Back in the mid-’60s, female staffers at Newsweek — and in newsrooms all over the place — often found themselves pressed up against a glass ceiling. While they were stuck sorting mail and doing research, their equally qualified male colleagues scored all the glory jobs, like writer and reporter. So the women banded together in secret, hired a kick-ass civil rights attorney in Eleanor Holmes Norton, and launched a major offensive in the war for workplace equality. Author Lynn Povich, who was on the front lines from the beginning, recounts the landmark case in her new book, The Good Girls Revolt: How the Women of Newsweek Sued Their Bosses and Changed the Workplace.
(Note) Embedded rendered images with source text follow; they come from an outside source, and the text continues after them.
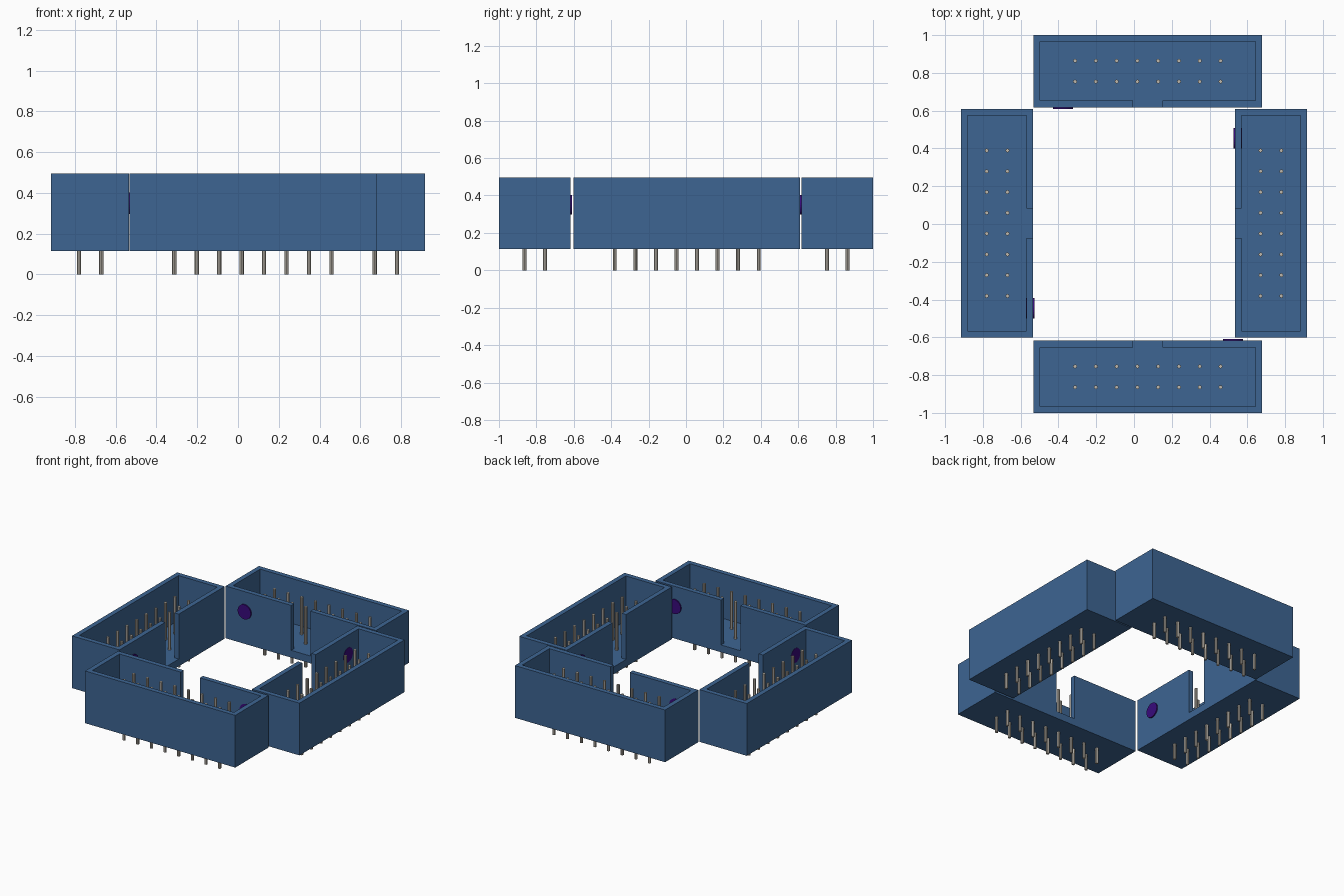
import bpy, bmesh, math
from mathutils import Matrix, Vector

cube = bpy.data.objects.get("Cube")
if cube:
    bpy.data.objects.remove(cube, do_unlink=True)


def material(name, rgb):
    mat = bpy.data.materials.new(name)
    mat.use_nodes = True
    color = (*rgb, 1)
    mat.diffuse_color = color
    mat.node_tree.nodes["Principled BSDF"].inputs["Base Color"].default_value = color
    return mat


BLUE = material("blue plastic", (0.047, 0.13, 0.29))
METAL = material("pin metal", (0.53, 0.49, 0.43))
PURPLE = material("purple marker", (0.04, 0.003, 0.2))

LENGTH, WIDTH = 1.21, 0.382
BOTTOM, FLOOR, TOP = 0.115, 0.168, 0.495
WALL, SLOT = 0.035, 0.155
PITCH, PIN_RADIUS, PIN_TOP = 0.11, 0.0105, 0.44


def make_object(name, bm, mat, place):
    bmesh.ops.recalc_face_normals(bm, faces=bm.faces)
    mesh = bpy.data.meshes.new(name)
    bm.to_mesh(mesh)
    bm.free()
    mesh.materials.append(mat)
    obj = bpy.data.objects.new(name, mesh)
    obj.matrix_world = place
    bpy.context.collection.objects.link(obj)
    return obj


def prism(outline, low, high):
    bm = bmesh.new()
    face = bm.faces.new([bm.verts.new((x, y, low)) for x, y in outline])
    ext = bmesh.ops.extrude_face_region(bm, geom=[face])
    verts = [v for v in ext["geom"] if isinstance(v, bmesh.types.BMVert)]
    bmesh.ops.translate(bm, verts=verts, vec=(0, 0, high - low))
    return bm


def shroud(name, place):
    # Open box with a keying slot through its inner long wall
    hx, hy = LENGTH / 2, WIDTH / 2
    body = make_object(name, prism([(-hx, -hy), (hx, -hy), (hx, hy), (-hx, hy)],
                                   BOTTOM, TOP), BLUE, place)
    ix, iy, s, out = hx - WALL, hy - WALL, SLOT / 2, hy + 0.1
    cavity = [(-ix, iy), (-ix, -iy), (-s, -iy), (-s, -out),
              (s, -out), (s, -iy), (ix, -iy), (ix, iy)]
    cutter = make_object("cavity_cutter", prism(cavity, FLOOR, TOP + 0.1), BLUE, place)
    cutter.hide_render = True
    bpy.context.view_layer.update()
    mod = body.modifiers.new("cavity", 'BOOLEAN')
    mod.operation = 'DIFFERENCE'
    mod.solver = 'EXACT'
    mod.object = cutter
    bpy.context.view_layer.objects.active = body
    bpy.ops.object.modifier_apply(modifier=mod.name)
    bpy.data.objects.remove(cutter, do_unlink=True)


def pins(name, place):
    # Two rows of eight round pins running through the floor
    bm = bmesh.new()
    for i in range(8):
        for side in (-1, 1):
            spot = Vector(((i - 3.5) * PITCH, side * PITCH / 2, PIN_TOP / 2))
            bmesh.ops.create_cone(bm, cap_ends=True, segments=8, radius1=PIN_RADIUS,
                                  radius2=PIN_RADIUS, depth=PIN_TOP,
                                  matrix=Matrix.Translation(spot))
    make_object(name, bm, METAL, place)


def marker(name, place):
    # Round first-pin marker set through the inner wall
    bm = bmesh.new()
    near, far = -WIDTH / 2 - 0.008, -WIDTH / 2 + WALL + 0.002
    spot = Matrix.Translation((-0.45, (near + far) / 2, 0.35))
    bmesh.ops.create_cone(bm, cap_ends=True, segments=32, radius1=0.053, radius2=0.053,
                          depth=far - near, matrix=spot @ Matrix.Rotation(math.pi / 2, 4, 'X'))
    make_object(name, bm, PURPLE, place)


# Four headers around a square, slots facing the middle
HEADERS = {
    "back": (0.073, 0.809, 0),
    "right": (-0.725, 0.004, 90),
    "front": (0.073, -0.809, 180),
    "left": (0.725, 0.004, -90),
}
for side, (x, y, turn) in HEADERS.items():
    place = Matrix.Translation((x, y, 0)) @ Matrix.Rotation(math.radians(turn), 4, 'Z')
    shroud(side + "_shroud", place)
    pins(side + "_pins", place)
    marker(side + "_marker", place)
Considering the fact that sexual discrimination suits are still being filed at newspapers today, this little-discussed revolution certainly warrants a fresh look.
Thu., Oct. 3, 6 p.m., free, Kelly Writers House, 3805 Locust Walk, 215-746-7636, writing.upenn.edu/wh.